Task goal: Take the data below and extract the lines from the one with "# Head, with" to the one with "(0, 1.765, .025, .014, .010), (.05, 1.85, .018, .02, .004)]", inclusive, exactly as written.
■ ■ ■
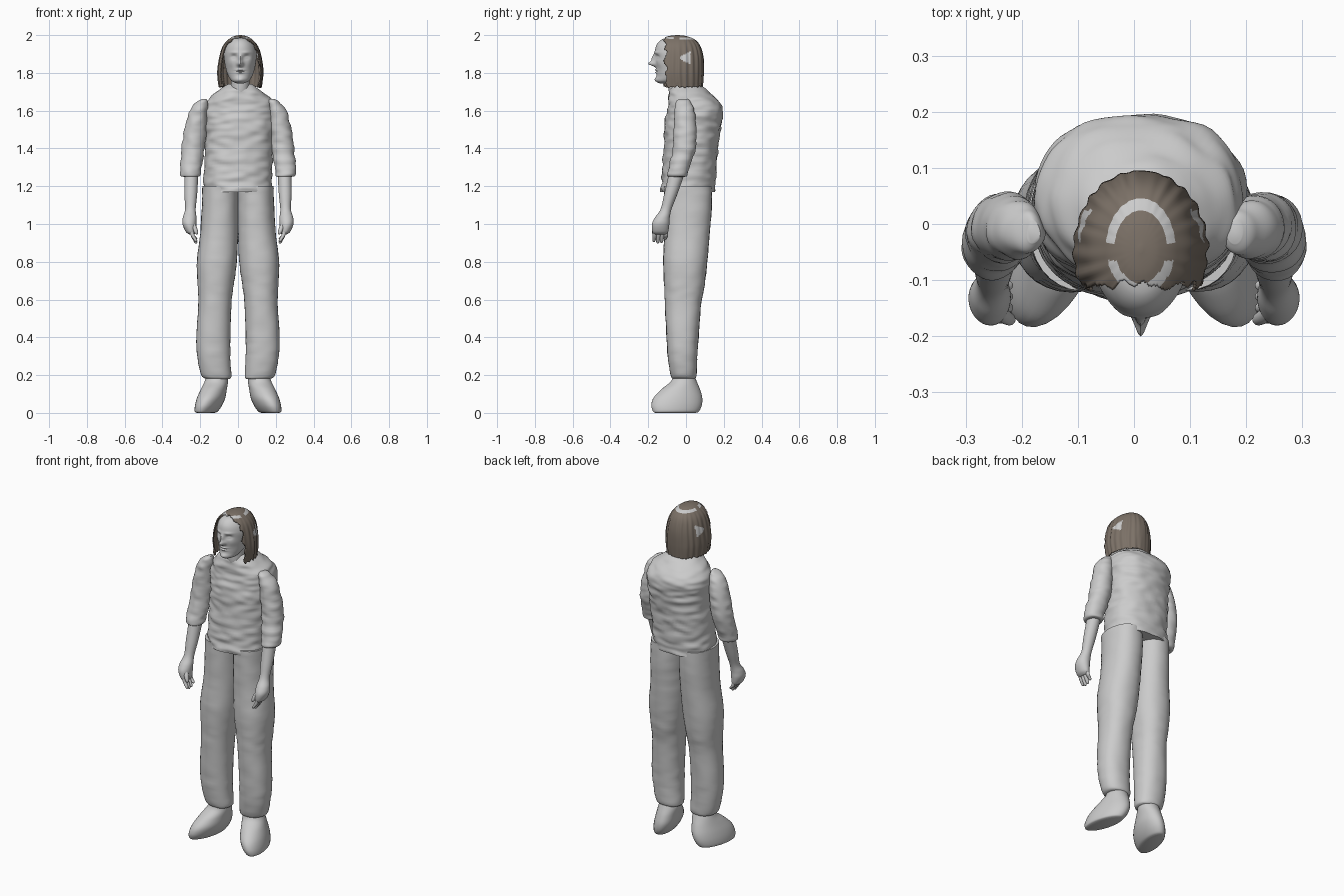
import bpy, bmesh, math
from mathutils import Vector, noise

cube = bpy.data.objects.get("Cube")
if cube:
    bpy.data.objects.remove(cube, do_unlink=True)


def material(name, rgb):
    mat = bpy.data.materials.new(name)
    mat.use_nodes = True
    mat.diffuse_color = (*rgb, 1)
    shader = next(n for n in mat.node_tree.nodes if n.type == "BSDF_PRINCIPLED")
    shader.inputs["Base Color"].default_value = (*rgb, 1)
    return mat


GREY = material("plain grey", (0.6, 0.6, 0.6))
BROWN = material("hair brown", (0.2, 0.165, 0.135))


def smooth_rings(rings, steps):
    """Pass a smooth curve through rings of (x, y, z, radius x, radius y)."""
    pts = [rings[0], *rings, rings[-1]]
    out = []
    for i in range(1, len(pts) - 2):
        for k in range(steps):
            t = k / steps
            ring = []
            for a, b, c, d in zip(*pts[i - 1:i + 3]):
                ring.append(b + t / 2 * (c - a + t * (2 * a - 5 * b + 4 * c - d
                                         + t * (3 * b - a - 3 * c + d))))
            out.append(ring)
    return out + [rings[-1]]


def loft(name, rings, mats=(GREY,), sides=32, steps=6, power=2, yaw=0,
         flip=1, warp=None, edit=None, angle=60):
    """Skin a stack of rounded rings, then warp its points and edit its faces."""
    bm = bmesh.new()
    loops = []
    for cx, cy, z, rx, ry in smooth_rings(rings, steps):
        loop = []
        for i in range(sides):
            a = math.tau * i / sides
            c, s = math.cos(a), math.sin(a)
            u = math.copysign(abs(c) ** (2 / power), c) * rx
            v = math.copysign(abs(s) ** (2 / power), s) * ry
            x = cx + u * math.cos(yaw) - v * math.sin(yaw)
            y = cy + u * math.sin(yaw) + v * math.cos(yaw)
            p = Vector((x * flip, y, z))
            if warp:
                p = warp(p, Vector((c, s, 0)))
            loop.append(bm.verts.new(p))
        loops.append(loop)
    for low, high in zip(loops, loops[1:]):
        for i in range(sides):
            j = (i + 1) % sides
            bm.faces.new((low[i], low[j], high[j], high[i]))
    bm.faces.new(loops[0])
    bm.faces.new(loops[-1])
    bmesh.ops.recalc_face_normals(bm, faces=bm.faces)
    if edit:
        edit(bm)
    mesh = bpy.data.meshes.new(name)
    bm.to_mesh(mesh)
    bm.free()
    obj = bpy.data.objects.new(name, mesh)
    bpy.context.collection.objects.link(obj)
    for mat in mats:
        mesh.materials.append(mat)
    bpy.ops.object.select_all(action="DESELECT")
    obj.select_set(True)
    bpy.context.view_layer.objects.active = obj
    bpy.ops.object.shade_smooth_by_angle(angle=math.radians(angle))
    return obj


def wrinkles(amount):
    """Cloth folds that run mostly sideways."""
    def warp(p, out):
        return p + out * amount * noise.noise(Vector((p.x * 14, p.y * 14, p.z * 34)))
    return warp


# Shirt body
loft("shirt_body", [
    (0, .01, 1.17, .178, .145), (0, .015, 1.25, .18, .142), (.005, .025, 1.4, .18, .145),
    (.01, .035, 1.52, .183, .15), (.01, .047, 1.6, .187, .148), (.01, .035, 1.66, .165, .13),
    (.01, .01, 1.71, .108, .098), (.01, 0, 1.74, .065, .065)],
    sides=64, steps=12, power=2.3, warp=wrinkles(.009))

# Neck
loft("neck", [(.012, -.02, 1.66, .058, .062), (.012, -.035, 1.72, .05, .058),
              (.012, -.035, 1.82, .05, .058)])

# Head, with the face pushed out and in by soft bumps: x, z, width, height, depth
MID = .012
FACE = [(0, 1.848, .014, .013, .036), (0, 1.875, .010, .022, .018),
        (.034, 1.884, .015, .011, -.013), (.034, 1.882, .010, .006, .007),
        (.032, 1.908, .022, .007, .005), (0, 1.815, .020, .005, .009),
        (0, 1.802, .018, .005, .008), (0, 1.809, .024, .003, -.005),
        (0, 1.765, .025, .014, .010), (.05, 1.85, .018, .02, .004)]


def sculpt_face(p, out):
    if out.y < 0:
        push = 0
        for x, z, w, h, depth in FACE:
            dx, dz = (abs(p.x - MID) - x) / w, (p.z - z) / h
            push += depth * math.exp(-dx * dx - dz * dz)
        p.y -= push * min(1, -out.y * 2)
    return p


loft("head", [
    (MID, -.11, 1.745, .02, .03), (MID, -.1, 1.757, .045, .055), (MID, -.075, 1.785, .064, .08),
    (MID, -.057, 1.82, .076, .1), (MID, -.05, 1.87, .085, .113), (MID, -.05, 1.91, .086, .115),
    (MID, -.05, 1.95, .074, .105), (MID, -.05, 1.978, .05, .076), (MID, -.05, 1.99, .015, .025)],
    sides=96, steps=10, warp=sculpt_face)


# Hair cap: open over the face, scalp showing in a top band and at the ears
def hair_grooves(p, out):
    a = math.atan2(out.y, out.x)
    ripple = math.sin(a * 24) * .002 + .003 * noise.noise(Vector((out.x * 8, out.y * 8, p.z * 6)))
    if p.z < 1.74:
        p.z += .012 * noise.noise(out * 9)
    return p + out * ripple * min(1, (2 - p.z) * 12)


def trim_hair(bm):
    gone = []
    for f in bm.faces:
        c = f.calc_center_median()
        jag = .02 * noise.noise(Vector((c.x * 40, 0, c.z * 25)))
        if c.y < -.108 + jag or len(f.verts) > 4 and c.z < 1.8:
            gone.append(f)
        band = math.hypot((c.x - MID) / .062, (c.y + .04) / .085)
        on_top = .76 < band < 1 and c.z > 1.9 and not -.065 < c.y < -.035
        at_ear = (abs(c.x - MID) > .07 and abs(c.y + .005) < .03
                  and abs(c.z - 1.88) < .02 + (c.y + .005) * .5)
        f.material_index = int(on_top or at_ear)
    bmesh.ops.delete(bm, geom=gone, context="FACES")


hair = loft("hair", [
    (MID, -.04, 1.725, .112, .13), (MID, -.045, 1.8, .12, .14), (MID, -.045, 1.88, .111, .138),
    (MID, -.045, 1.94, .093, .122), (MID, -.045, 1.975, .065, .094),
    (MID, -.045, 1.994, .034, .05), (MID, -.045, 2, .004, .006)],
    mats=(BROWN, GREY), sides=144, steps=12, warp=hair_grooves, edit=trim_hair)
shell = hair.modifiers.new("thickness", "SOLIDIFY")
shell.thickness = .006
shell.offset = -1

# Limbs, one set per side
for side, s in (("left", 1), ("right", -1)):
    loft(side + "_trouser_leg", [
        (.105, -.012, .18, .062, .058), (.115, -.013, .2, .08, .068), (.128, -.018, .3, .088, .078),
        (.13, -.018, .42, .09, .086), (.122, -.015, .58, .088, .096), (.118, -.008, .68, .096, .108),
        (.112, -.004, .8, .106, .117), (.1, .005, .95, .1, .12), (.095, .01, 1.08, .097, .126),
        (.094, .01, 1.2, .094, .128)],
        power=2.2, flip=s, warp=wrinkles(.003))
    loft(side + "_foot", [
        (.17, -.055, 0, .04, .11), (.168, -.053, .008, .055, .125), (.156, -.05, .04, .066, .137),
        (.142, -.043, .08, .07, .132), (.128, -.028, .125, .066, .104),
        (.115, -.012, .165, .062, .07), (.11, -.012, .2, .056, .055)],
        flip=s, yaw=math.radians(14))
    loft(side + "_sleeve", [
        (.25, -.05, 1.25, .03, .035), (.252, -.045, 1.256, .051, .053), (.25, -.036, 1.3, .056, .056),
        (.238, -.01, 1.4, .06, .06), (.226, -.005, 1.5, .058, .06), (.208, -.008, 1.6, .047, .052),
        (.19, -.014, 1.645, .03, .037), (.18, -.015, 1.662, .012, .02)],
        steps=8, flip=s, warp=wrinkles(.007))
    loft(side + "_forearm_and_palm", [
        (.247, -.048, 1.27, .037, .042), (.25, -.08, 1.16, .034, .035), (.252, -.105, 1.08, .028, .029),
        (.256, -.125, 1.035, .036, .039), (.257, -.134, 1, .037, .046),
        (.25, -.136, .96, .027, .042), (.245, -.136, .945, .014, .03)], flip=s)
    for i, tip in enumerate((.905, .897, .9, .915)):
        y = -.166 + i * .02
        loft(f"{side}_finger_{i + 1}", [
            (.222, y - .004, tip, .004, .004), (.225, y - .003, tip + .01, .009, .009),
            (.24, y, .94, .011, .011), (.25, y, .975, .011, .011)], sides=12, flip=s)
    loft(side + "_thumb", [
        (.218, -.172, .945, .004, .004), (.222, -.17, .957, .011, .011),
        (.232, -.163, .985, .013, .013), (.25, -.145, 1.02, .013, .014)], sides=12, flip=s)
■ ■ ■
Problem solution:
# Head, with the face pushed out and in by soft bumps: x, z, width, height, depth
MID = .012
FACE = [(0, 1.848, .014, .013, .036), (0, 1.875, .010, .022, .018),
        (.034, 1.884, .015, .011, -.013), (.034, 1.882, .010, .006, .007),
        (.032, 1.908, .022, .007, .005), (0, 1.815, .020, .005, .009),
        (0, 1.802, .018, .005, .008), (0, 1.809, .024, .003, -.005),
        (0, 1.765, .025, .014, .010), (.05, 1.85, .018, .02, .004)]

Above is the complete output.